Plantinga, Warrant and Proper Function, 234.. Plantinga suggests that the idea of properly functioning cognitive faculties makes the most sense if they were designed by a being for that purpose. That is, “naturalistic epistemology flourishes best in the garden of supernaturalistic metaphysics. Naturalistic epistemology conjoined with naturalistic metaphysics leads via evolution to skepticism or to violation of canons of rationality; conjoined with theism it does not. The naturalistic epistemologist should therefore prefer theism to metaphysical naturalism.” (Plantinga, Warrant and Proper Function, 237). For a response to Plantinga’s case, see Branden Fitelson and Elliot Sober, “Plantinga’s Probability Arguments Against Evolutionary Naturalism,” in Intelligent Design Creationism and Its Critics: Philosophical, Theological, and Scientific Perspectives, ed. Robert T. Pennock (Cambridge, MA: M.I.T. Press, 2001).

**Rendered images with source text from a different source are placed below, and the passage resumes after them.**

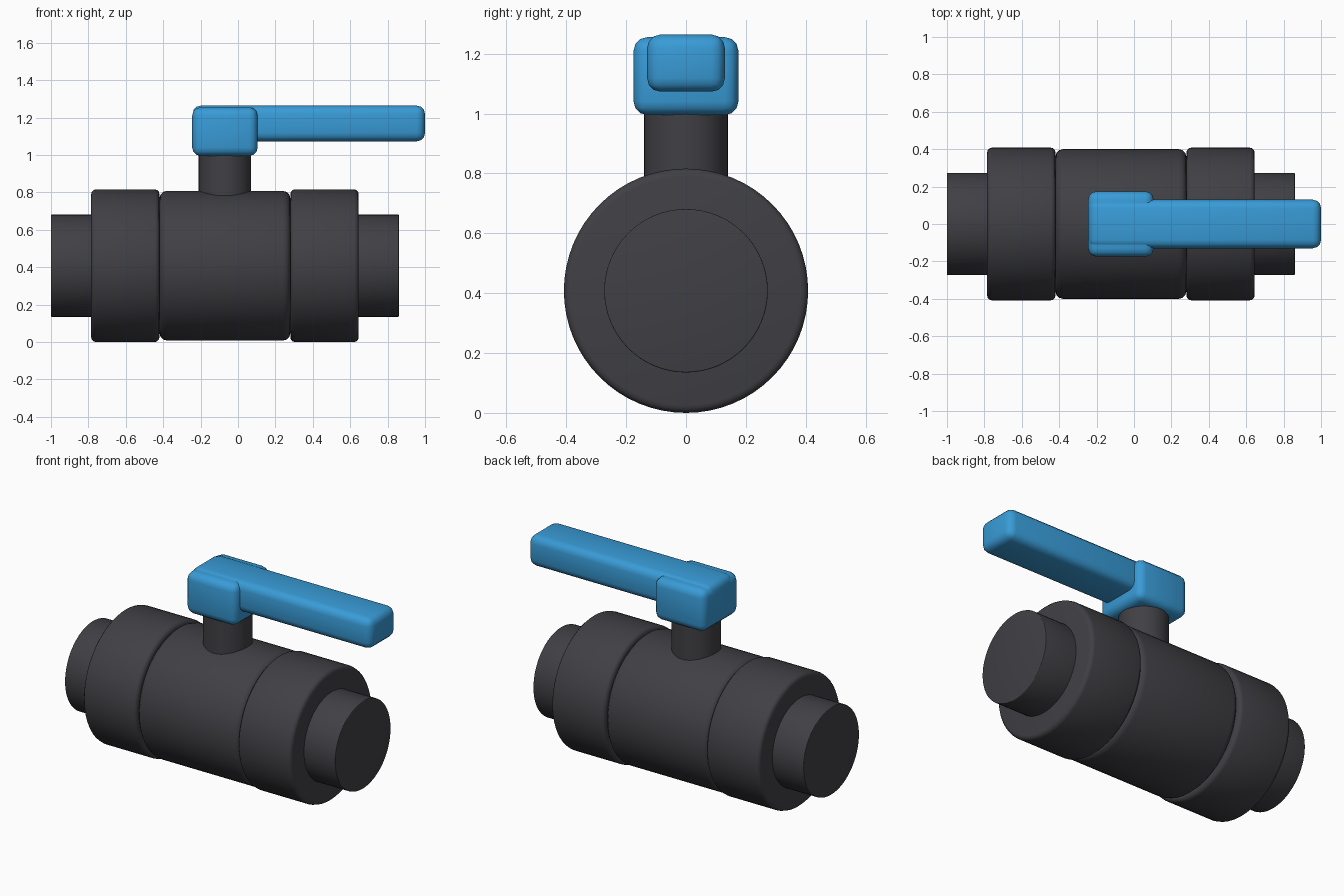
import bpy
import math
from mathutils import Vector

default_cube = bpy.data.objects.get("Cube")
if default_cube:
    bpy.data.objects.remove(default_cube, do_unlink=True)

CENTRE_X = -0.07   # middle of the valve body
AXIS_Z = 0.408     # height of the pipe axis


def make_material(name, colour):
    mat = bpy.data.materials.new(name)
    mat.use_nodes = True
    mat.diffuse_color = colour
    bsdf = mat.node_tree.nodes["Principled BSDF"]
    bsdf.inputs["Base Color"].default_value = colour
    bsdf.inputs["Roughness"].default_value = 0.6
    return mat


dark_plastic = make_material("dark grey plastic", (0.052, 0.05, 0.058, 1))
blue_plastic = make_material("blue plastic", (0.04, 0.33, 0.68, 1))


def finish(obj, name, mat, bevel, segments):
    """Name, colour, round the edges and smooth the shading."""
    obj.name = obj.data.name = name
    obj.data.materials.append(mat)
    bpy.ops.object.transform_apply(location=False, rotation=True, scale=True)
    if bevel:
        mod = obj.modifiers.new("rounded edges", 'BEVEL')
        mod.width = bevel
        mod.segments = segments
        mod.limit_method = 'ANGLE'
        mod.angle_limit = math.radians(40)
        bpy.ops.object.modifier_apply(modifier=mod.name)
    bpy.ops.object.shade_smooth_by_angle(angle=math.radians(40))
    return obj


def pipe_section(name, x0, x1, radius, bevel=0, segments=3):
    """Cylinder along x between x0 and x1, on the pipe axis."""
    bpy.ops.mesh.primitive_cylinder_add(
        vertices=64, radius=radius, depth=x1 - x0,
        location=((x0 + x1) / 2, 0, AXIS_Z), rotation=(0, math.pi / 2, 0))
    return finish(bpy.context.object, name, dark_plastic, bevel, segments)


def rounded_box(name, low, high, bevel):
    low, high = Vector(low), Vector(high)
    bpy.ops.mesh.primitive_cube_add(size=1, location=(low + high) / 2)
    obj = bpy.context.object
    obj.scale = high - low
    return finish(obj, name, blue_plastic, bevel, 3)


# Valve body
pipe_section("valve_body", CENTRE_X - 0.35, CENTRE_X + 0.35, 0.4, 0.04)

# Union nuts and pipe ends on both sides
for side, sign in (("left", 1), ("right", -1)):
    for part, near, far, radius, bevel in (
            ("union_nut", 0.35, 0.715, 0.408, 0.025),
            ("pipe_end", 0.6, 0.93, 0.273, 0.004)):
        x0, x1 = sorted((CENTRE_X + sign * near, CENTRE_X + sign * far))
        pipe_section(f"{side}_{part}", x0, x1, radius, bevel)

# Stem rising from the body
bpy.ops.mesh.primitive_cylinder_add(
    vertices=48, radius=0.14, depth=0.6, location=(CENTRE_X, 0, 0.72))
finish(bpy.context.object, "stem", dark_plastic, 0, 1)

# Handle hub and lever
rounded_box("handle_hub", (-0.245, -0.175, 0.995), (0.105, 0.175, 1.255), 0.045)
rounded_box("handle_lever", (-0.243, -0.13, 1.073), (1.0, 0.13, 1.264), 0.045)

In addition to Plantinga’s work, see William Hasker, The Emergent Self (Ithaca, NY: Cornell University Press, 1999); Stewart Goetz and Charles Taliaferro, Naturalism (Grand Rapids, MI: Eerdmans, 2008), 25-96; Richard Swinburne, The Evolution of the Soul, 2nd ed. (New York: Oxford University Press, 1997); Moreland, The Recalcitrant Imago Dei, especially 41-103; J. P. Moreland, Consciousness and the Existence of God: A Theistic Argument (New York: Routledge, 2009); J. P. Moreland, “The Argument from Consciousness,” in The Blackwell Companion to Natural Theology, eds. William Lane Craig and J. P. Moreland (Oxford, UK: Wiley-Blackwell, 2009), 282-343; Victor Reppert, “The Argument from Reason,” in The Blackwell Companion to Natural Theology, 344-390; Keith Yandell, “A Defense of Dualism,” Faith and Philosophy 12 (October 1995): 548-66; Charles Taliaferro, “Animals, Brains, and Spirits,” Faith and Philosophy 12 (October 1995): 567-81; Ric Machuga, In Defense of the Soul: What It Means to Be Human (Grand Rapids, MI: Brazos Press, 2002)